I was rather surprised when I checked the dates, and found that this post is exactly three months since my last post, D1602 – Medical Timeout.
As I left the ship at the end of my last cruise, Island Hopping, I was a little wistful at the thought it would be just over three months until my next cruise, and with it the chance to go exploring the world again. In the event, this long interval was most fortunate, as it gave me time to recuperate from the nasty infection that laid me low, described in that last post.
The time for that next cruise has now arrived at last, and yesterday (Sunday) afternoon I boarded ship at the start of my new adventures. This was a great relief, for up until late Thursday afternoon it was by no means certain that I would be enjoying this cruise – not due to my health as I have now thankfully recovered, but due to the uncertain health of the ship.
Those with good memories might just remember that in one of my very early posts, Cruises in 2015, I described how an engine-room fire on Boudicca had curtailed my first cruise last year, causing us to be flown home from Tenerife.
A couple of weeks ago history sort of repeated itself, as her sister ship Black Watch also had an engine-room fire, and the cruise it was on was also curtailed, her passengers being flown home this time from Funchal, Madeira.
As this was the ship I was about to sail on, I was rather concerned to discover this on the Internet, and each day that passed I checked for news updates from Fred Olsen, and also the location of the ship from a ship tracking website. Initially Fred Olsen said that the cruise before mine would go ahead as planned, but the ship remained in Funchal, and after a couple of days it was announced that this intermediate cruise was being cancelled and the ship transferred to a Spanish shipyard for assessment. She spent five days in Funchal and five at the shipyard before Fred Olsen announced that she was sailing back to the UK and that my cruise was definitely going ahead. Phew!
Until I got that confirmation I had been reluctant to start my packing, for fear of putting a jinx on things, so then I had a busy couple of days preparing and packing for the cruise.
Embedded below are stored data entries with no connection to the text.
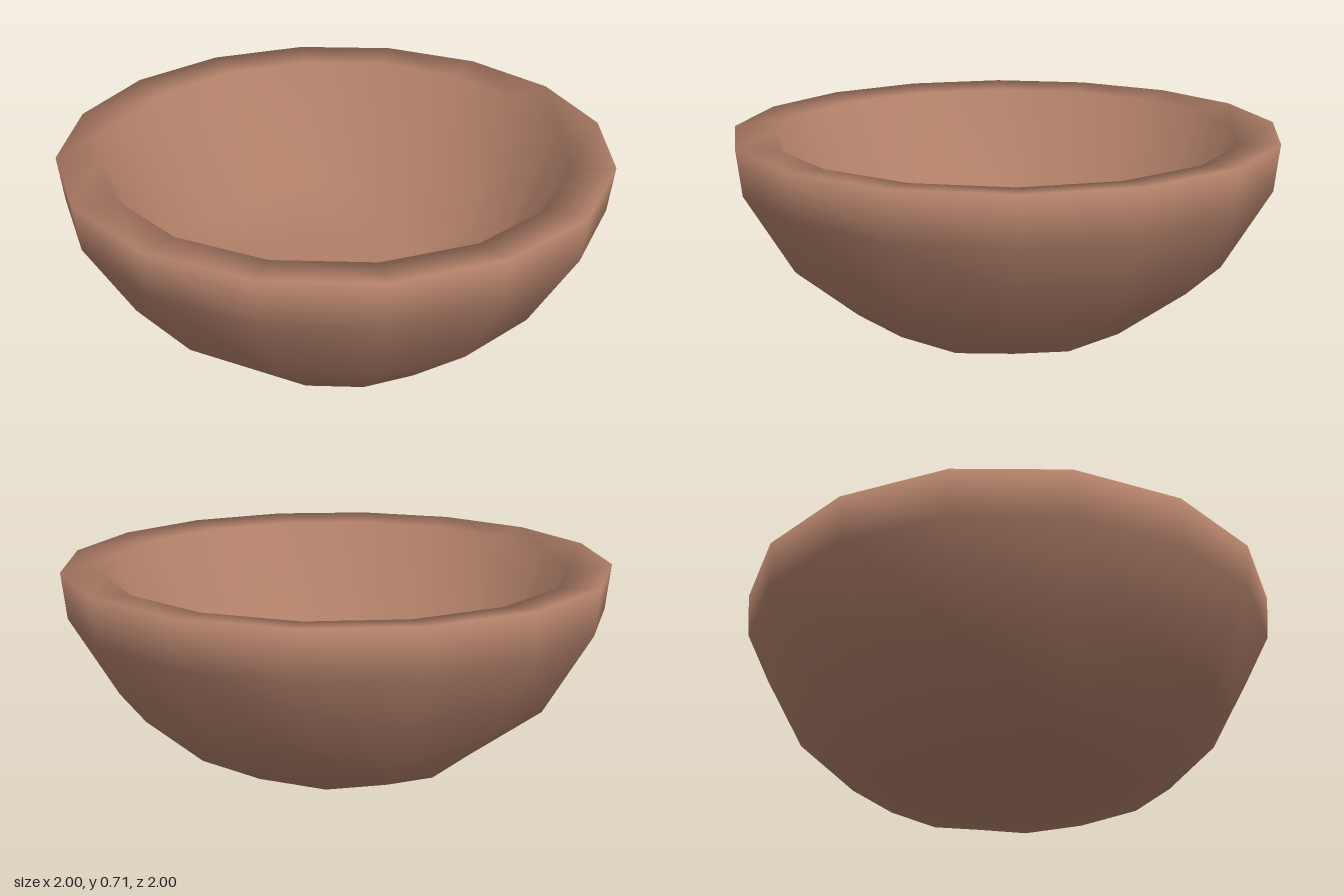
import * as THREE from 'three';
import { mergeVertices } from 'three/addons/utils/BufferGeometryUtils.js';

export function createModel() {
  const group = new THREE.Group();
  group.name = 'bowl';

  // Closed profile [radius, height, squareness, corner lift]:
  // underside, outer wall, rim, straight inner wall, floor
  const profile = [
    [0, 0, 0, 0], [0.27, 0.004, 0.15, 0], [0.545, 0.026, 0.15, 0.035],
    [0.82, 0.248, 0, 0], [0.985, 0.545, 0, 0], [1, 0.712, 0, 0],
    [0.85, 0.694, 0, 0], [0.585, 0.2, 0.15, 0.035],
    [0.29, 0.18, 0.15, 0], [0, 0.175, 0, 0],
  ];
  const geometry = new THREE.LatheGeometry(profile.map(([r, y]) => new THREE.Vector2(r, y)), 16);

  // Push the base and floor rings toward rounded squares with raised corners
  const position = geometry.attributes.position;
  for (let i = 0; i < position.count; i++) {
    const [radius, height, squareness, lift] = profile[i % profile.length];
    const angle = Math.atan2(position.getX(i), position.getZ(i));
    const corner = Math.sin(2 * angle) ** 2;
    const r = radius * (1 + squareness * corner);
    const a = angle + 0.4 * squareness * Math.sin(4 * angle);
    position.setXYZ(i, r * Math.sin(a), height + lift * corner ** 2, r * Math.cos(a));
  }

  // Weld the seam and the centres, then smooth over everything
  geometry.deleteAttribute('normal');
  geometry.deleteAttribute('uv');
  const welded = mergeVertices(geometry);
  welded.computeVertexNormals();

  const shell = new THREE.Mesh(welded, new THREE.MeshStandardMaterial({ color: 0xb07f68 }));
  shell.name = 'bowlShell';
  group.add(shell);
  return group;
}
Usually I select cruises that sail from Southampton, just a short local taxi ride from my home as it is so convenient. This cruise was an exception, the chance to do a dramatic itinerary persuaded me to book it, even though it meant a longer journey to and from the ship. I originally booked to do this cruise last summer, when it sailed from Newcastle, but changed the booking to this year when they offered it sailing from Tilbury (on the River Thames to the east of London) – a much shorter and easier journey for me.
I had looked at driving myself to Tilbury and leaving my car there for the duration of the cruise, but found that due to the high cost of parking, for nearly the same price I could book a shared taxi and not have the bother of driving, which I did. This proved to be a good choice, for when I boarded the taxi on Sunday morning I found out the ship was sailing from Dover instead of Tilbury. We drove straight to Dover, but had I driven to Tilbury I would have been put on a coach back to Dover, significantly increasing the length and duration of the journey.
I am sure you are all wondering where this new cruise is going, to be worth these complications. This map will reveal all:
It takes me high into the Arctic, to Svalbard far inside the Arctic Circle and the land of the midnight sun, and also to Greenland with it’s icebergs and glaciers, a place I’ve always wanted to visit and photograph – and with the effects of global warming time is of the essence to see it. Over 26 nights we will visit 11 ports of call, of which 7 are new to me, and two more I have only visited once. The scenery and wildlife should be spectacular, so my shutter finger will be working overtime – so be prepared for plenty of posts over the next four weeks, as and when we have an Internet connection in these remote parts.